* **What you need to do**
All lines in the records below with the word "import" must be returned.
--- Data for the task Enclosed Below ---
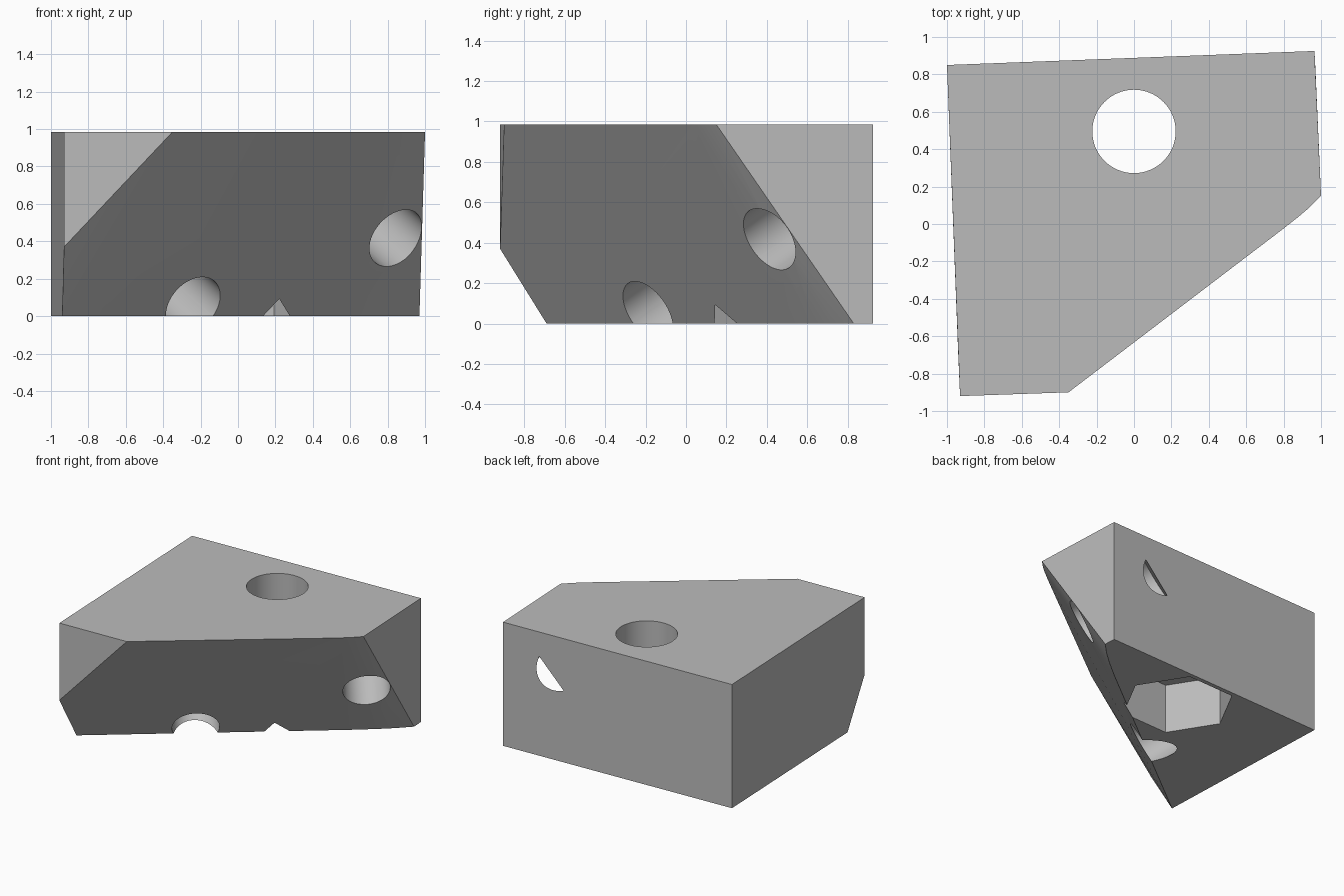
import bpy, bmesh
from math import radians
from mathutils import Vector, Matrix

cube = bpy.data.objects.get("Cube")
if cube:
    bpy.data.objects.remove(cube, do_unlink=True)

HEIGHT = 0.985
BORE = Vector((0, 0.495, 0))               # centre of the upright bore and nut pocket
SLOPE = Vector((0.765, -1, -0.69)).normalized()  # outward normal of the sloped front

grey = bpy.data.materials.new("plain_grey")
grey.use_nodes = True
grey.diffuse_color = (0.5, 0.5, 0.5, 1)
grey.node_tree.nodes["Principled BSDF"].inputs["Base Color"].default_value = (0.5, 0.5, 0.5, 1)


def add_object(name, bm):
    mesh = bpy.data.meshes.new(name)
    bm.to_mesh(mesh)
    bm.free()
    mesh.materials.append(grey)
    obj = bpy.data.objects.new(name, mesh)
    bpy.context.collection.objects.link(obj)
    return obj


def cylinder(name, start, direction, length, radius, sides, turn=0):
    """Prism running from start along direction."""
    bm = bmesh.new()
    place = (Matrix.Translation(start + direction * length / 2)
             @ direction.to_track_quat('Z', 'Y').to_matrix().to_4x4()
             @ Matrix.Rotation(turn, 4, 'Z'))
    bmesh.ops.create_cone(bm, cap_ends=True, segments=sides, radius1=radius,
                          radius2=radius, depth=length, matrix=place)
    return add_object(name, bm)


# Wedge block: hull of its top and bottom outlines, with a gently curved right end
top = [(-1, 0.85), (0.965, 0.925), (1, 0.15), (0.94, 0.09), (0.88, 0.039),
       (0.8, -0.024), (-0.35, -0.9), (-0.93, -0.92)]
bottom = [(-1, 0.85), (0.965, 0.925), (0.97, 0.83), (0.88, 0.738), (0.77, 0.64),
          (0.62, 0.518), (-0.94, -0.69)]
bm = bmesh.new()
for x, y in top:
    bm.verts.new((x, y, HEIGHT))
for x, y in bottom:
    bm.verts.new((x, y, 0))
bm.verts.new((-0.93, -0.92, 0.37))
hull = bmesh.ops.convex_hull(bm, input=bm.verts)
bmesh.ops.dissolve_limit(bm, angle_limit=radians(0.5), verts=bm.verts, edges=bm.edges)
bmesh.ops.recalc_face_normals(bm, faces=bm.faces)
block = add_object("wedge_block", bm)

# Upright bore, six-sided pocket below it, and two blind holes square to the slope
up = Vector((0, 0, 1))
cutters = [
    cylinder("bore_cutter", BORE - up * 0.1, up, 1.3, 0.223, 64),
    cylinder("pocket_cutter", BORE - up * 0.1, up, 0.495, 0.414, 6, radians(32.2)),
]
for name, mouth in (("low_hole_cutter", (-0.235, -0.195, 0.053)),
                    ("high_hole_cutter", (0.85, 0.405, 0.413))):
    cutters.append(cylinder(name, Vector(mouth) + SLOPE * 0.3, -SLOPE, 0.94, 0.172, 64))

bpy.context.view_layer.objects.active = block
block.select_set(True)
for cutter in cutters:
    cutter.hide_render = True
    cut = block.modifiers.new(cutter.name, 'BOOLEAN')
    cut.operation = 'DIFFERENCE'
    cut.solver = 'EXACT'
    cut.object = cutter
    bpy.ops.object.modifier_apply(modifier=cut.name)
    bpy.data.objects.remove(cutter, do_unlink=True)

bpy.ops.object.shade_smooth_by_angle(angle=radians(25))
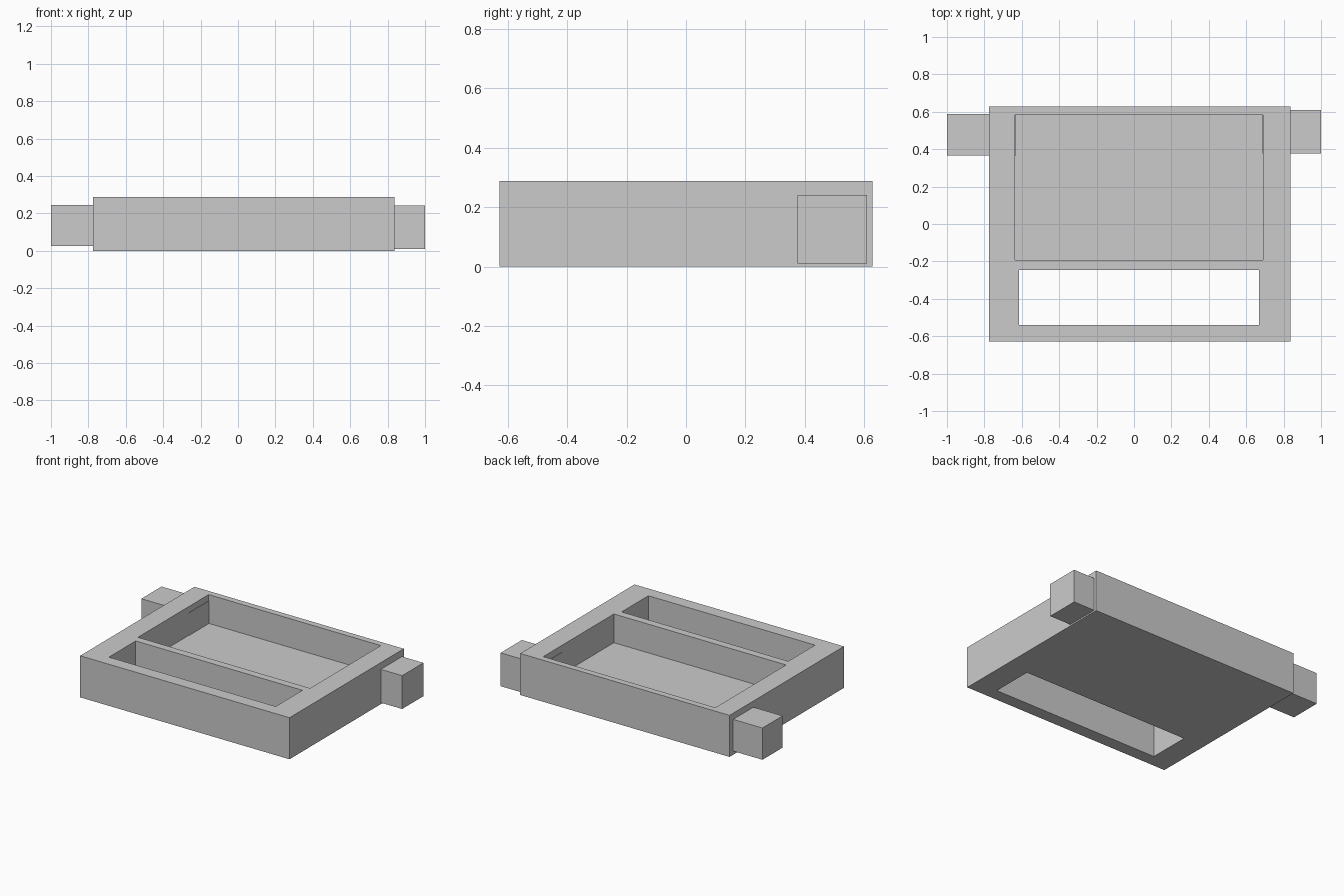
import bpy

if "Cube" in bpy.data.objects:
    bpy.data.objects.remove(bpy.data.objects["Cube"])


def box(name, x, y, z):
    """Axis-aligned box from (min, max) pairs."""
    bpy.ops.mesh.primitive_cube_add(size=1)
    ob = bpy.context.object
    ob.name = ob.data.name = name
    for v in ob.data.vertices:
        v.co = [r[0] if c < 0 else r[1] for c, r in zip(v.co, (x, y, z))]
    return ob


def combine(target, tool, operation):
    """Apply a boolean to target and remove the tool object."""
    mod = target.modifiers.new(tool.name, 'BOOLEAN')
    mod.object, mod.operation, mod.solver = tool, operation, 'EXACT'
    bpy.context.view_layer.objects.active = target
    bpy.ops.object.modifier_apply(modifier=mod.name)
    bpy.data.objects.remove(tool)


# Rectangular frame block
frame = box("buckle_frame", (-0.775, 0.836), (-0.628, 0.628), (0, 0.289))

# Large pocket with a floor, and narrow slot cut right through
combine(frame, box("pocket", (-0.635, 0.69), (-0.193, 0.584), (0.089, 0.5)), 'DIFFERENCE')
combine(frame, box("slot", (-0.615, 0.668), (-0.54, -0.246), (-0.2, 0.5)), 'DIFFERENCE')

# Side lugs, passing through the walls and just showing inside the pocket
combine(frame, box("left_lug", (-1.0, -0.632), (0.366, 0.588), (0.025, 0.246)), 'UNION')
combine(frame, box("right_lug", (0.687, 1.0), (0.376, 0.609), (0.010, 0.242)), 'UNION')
--- End of Enclosed Data for the task ---
--- Data for the task Enclosed Below ---
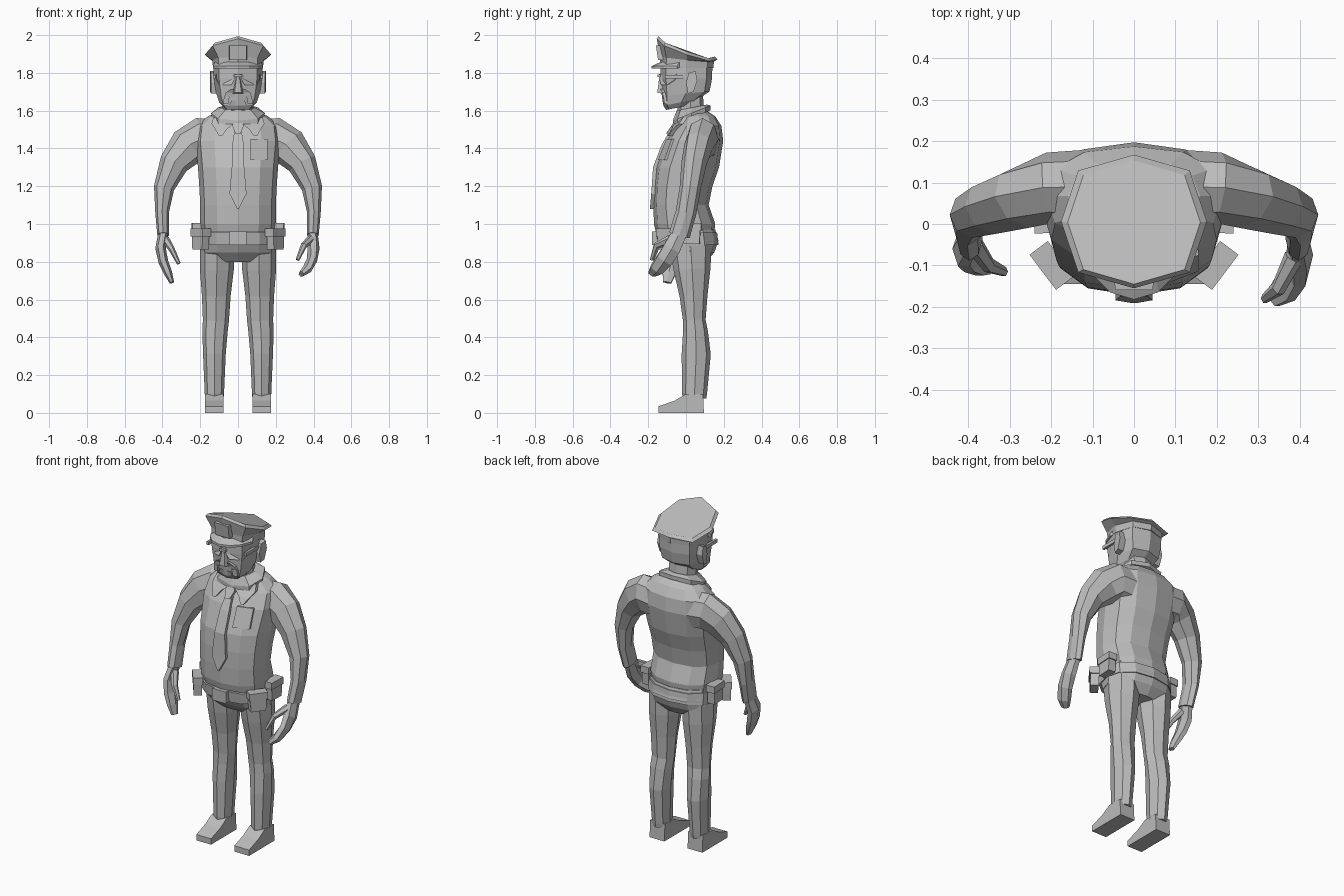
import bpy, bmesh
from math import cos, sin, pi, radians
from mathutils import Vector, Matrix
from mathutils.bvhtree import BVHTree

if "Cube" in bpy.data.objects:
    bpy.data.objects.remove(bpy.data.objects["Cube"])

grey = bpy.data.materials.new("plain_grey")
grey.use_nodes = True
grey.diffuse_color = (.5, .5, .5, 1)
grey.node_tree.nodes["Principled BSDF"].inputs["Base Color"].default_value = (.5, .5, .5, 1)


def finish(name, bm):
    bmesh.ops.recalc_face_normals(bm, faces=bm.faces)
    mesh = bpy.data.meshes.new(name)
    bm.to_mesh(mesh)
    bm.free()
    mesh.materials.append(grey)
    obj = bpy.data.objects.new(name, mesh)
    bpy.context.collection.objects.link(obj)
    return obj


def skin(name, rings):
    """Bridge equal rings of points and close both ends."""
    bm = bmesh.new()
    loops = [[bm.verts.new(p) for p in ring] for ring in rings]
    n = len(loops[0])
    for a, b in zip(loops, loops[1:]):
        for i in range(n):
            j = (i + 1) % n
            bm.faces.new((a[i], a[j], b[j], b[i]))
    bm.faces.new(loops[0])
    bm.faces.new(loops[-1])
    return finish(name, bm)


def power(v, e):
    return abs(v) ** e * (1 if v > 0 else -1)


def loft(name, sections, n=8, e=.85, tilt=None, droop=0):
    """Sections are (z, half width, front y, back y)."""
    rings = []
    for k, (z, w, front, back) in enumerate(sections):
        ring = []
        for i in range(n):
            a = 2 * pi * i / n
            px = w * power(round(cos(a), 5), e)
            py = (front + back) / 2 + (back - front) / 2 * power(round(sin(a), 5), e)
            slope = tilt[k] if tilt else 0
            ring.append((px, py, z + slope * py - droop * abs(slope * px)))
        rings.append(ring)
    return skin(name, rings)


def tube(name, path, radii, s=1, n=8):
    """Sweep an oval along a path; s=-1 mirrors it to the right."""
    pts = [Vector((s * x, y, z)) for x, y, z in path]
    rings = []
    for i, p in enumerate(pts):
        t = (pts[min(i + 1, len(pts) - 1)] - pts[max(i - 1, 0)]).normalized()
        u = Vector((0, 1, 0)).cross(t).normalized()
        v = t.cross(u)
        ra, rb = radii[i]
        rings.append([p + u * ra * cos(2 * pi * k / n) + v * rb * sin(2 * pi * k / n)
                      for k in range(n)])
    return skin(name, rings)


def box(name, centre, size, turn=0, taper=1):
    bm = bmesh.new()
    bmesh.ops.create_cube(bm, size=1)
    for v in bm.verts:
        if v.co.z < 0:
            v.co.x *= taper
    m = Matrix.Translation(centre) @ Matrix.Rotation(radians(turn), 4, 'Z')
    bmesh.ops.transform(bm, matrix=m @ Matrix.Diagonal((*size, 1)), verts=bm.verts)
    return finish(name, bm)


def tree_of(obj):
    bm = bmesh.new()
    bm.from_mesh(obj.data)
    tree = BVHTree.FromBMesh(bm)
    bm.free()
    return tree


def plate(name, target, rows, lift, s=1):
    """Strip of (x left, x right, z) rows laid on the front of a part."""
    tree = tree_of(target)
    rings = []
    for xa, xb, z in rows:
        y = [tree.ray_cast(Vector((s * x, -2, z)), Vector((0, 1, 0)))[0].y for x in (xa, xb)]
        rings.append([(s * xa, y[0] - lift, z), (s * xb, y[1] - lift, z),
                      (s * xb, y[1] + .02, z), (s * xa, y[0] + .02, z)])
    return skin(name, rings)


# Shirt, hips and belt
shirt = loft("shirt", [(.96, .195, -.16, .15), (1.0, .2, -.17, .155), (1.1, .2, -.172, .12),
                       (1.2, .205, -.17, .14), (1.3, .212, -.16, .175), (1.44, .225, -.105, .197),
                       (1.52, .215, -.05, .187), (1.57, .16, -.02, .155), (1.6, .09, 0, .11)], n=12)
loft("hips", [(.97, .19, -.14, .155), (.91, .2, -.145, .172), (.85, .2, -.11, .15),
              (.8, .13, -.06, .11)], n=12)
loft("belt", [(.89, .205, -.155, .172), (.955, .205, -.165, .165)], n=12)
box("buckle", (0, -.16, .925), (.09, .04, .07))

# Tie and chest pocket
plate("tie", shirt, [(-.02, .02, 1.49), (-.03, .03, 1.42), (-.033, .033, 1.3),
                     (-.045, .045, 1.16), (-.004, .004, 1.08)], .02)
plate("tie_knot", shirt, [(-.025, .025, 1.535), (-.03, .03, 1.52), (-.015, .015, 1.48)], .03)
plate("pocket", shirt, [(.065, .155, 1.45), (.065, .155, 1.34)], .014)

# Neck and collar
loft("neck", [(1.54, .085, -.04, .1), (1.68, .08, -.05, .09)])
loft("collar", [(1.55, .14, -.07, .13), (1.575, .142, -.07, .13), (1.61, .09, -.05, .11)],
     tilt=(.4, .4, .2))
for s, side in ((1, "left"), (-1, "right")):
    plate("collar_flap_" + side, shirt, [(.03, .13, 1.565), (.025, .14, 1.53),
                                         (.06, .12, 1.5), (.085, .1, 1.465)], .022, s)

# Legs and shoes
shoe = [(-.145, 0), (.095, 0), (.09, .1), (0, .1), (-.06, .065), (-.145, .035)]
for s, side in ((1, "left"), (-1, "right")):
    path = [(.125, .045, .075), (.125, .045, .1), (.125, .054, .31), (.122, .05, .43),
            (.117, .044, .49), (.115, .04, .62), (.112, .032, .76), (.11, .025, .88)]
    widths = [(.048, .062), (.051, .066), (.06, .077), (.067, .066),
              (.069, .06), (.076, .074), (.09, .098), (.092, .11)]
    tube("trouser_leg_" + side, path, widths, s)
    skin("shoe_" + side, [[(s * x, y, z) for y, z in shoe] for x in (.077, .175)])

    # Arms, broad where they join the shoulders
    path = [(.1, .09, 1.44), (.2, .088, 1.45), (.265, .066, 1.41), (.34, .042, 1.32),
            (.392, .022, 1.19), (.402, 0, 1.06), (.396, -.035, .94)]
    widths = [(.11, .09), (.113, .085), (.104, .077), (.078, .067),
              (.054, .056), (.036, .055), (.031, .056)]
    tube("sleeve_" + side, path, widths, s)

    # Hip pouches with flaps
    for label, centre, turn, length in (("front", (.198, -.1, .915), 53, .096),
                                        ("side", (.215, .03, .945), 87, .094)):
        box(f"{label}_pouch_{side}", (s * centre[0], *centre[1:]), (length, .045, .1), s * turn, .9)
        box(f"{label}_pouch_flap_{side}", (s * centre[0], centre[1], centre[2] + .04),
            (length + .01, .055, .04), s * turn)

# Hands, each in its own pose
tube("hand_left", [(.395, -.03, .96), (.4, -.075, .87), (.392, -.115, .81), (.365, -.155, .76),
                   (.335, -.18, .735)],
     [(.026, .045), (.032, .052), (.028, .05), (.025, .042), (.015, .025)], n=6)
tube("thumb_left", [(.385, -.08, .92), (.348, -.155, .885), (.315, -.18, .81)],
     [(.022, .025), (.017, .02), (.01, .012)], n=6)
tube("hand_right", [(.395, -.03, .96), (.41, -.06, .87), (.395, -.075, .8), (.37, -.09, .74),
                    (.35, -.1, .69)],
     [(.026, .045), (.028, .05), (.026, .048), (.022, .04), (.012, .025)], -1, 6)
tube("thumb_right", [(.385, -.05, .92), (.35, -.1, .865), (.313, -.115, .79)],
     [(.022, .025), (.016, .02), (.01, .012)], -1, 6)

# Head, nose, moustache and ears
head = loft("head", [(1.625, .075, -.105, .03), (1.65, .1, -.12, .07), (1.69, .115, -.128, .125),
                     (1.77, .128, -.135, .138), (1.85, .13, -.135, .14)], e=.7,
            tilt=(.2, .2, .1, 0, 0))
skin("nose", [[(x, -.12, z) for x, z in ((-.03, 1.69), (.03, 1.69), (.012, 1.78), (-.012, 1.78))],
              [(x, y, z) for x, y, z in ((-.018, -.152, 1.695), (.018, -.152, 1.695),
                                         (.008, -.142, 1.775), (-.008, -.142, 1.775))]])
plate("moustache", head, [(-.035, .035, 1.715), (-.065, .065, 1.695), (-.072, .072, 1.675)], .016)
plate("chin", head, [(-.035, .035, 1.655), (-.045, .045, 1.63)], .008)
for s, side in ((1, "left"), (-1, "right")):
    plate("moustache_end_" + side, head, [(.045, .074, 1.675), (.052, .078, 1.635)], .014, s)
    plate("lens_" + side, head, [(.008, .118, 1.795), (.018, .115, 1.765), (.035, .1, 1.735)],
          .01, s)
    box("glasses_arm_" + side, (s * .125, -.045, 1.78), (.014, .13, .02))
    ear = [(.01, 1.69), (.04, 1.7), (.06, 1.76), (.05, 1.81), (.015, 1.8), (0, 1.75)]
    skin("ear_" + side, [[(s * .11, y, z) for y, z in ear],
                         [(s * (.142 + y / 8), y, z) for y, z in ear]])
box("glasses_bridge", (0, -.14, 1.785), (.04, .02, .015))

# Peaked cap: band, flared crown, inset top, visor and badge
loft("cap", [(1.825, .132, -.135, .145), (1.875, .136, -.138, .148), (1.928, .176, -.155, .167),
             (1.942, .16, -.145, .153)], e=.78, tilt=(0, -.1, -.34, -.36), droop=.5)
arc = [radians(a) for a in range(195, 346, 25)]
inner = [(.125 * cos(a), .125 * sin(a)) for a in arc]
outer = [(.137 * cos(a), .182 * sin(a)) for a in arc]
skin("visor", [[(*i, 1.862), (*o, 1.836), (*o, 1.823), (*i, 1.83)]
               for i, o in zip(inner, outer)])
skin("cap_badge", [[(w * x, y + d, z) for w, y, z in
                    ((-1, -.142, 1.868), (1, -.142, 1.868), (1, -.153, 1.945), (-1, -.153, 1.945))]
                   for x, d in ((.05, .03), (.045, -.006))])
--- End of Enclosed Data for the task ---
* **Exercise output**
import bpy, bmesh
from math import radians
from mathutils import Vector, Matrix
import bpy
import bpy, bmesh
from math import cos, sin, pi, radians
from mathutils import Vector, Matrix
from mathutils.bvhtree import BVHTree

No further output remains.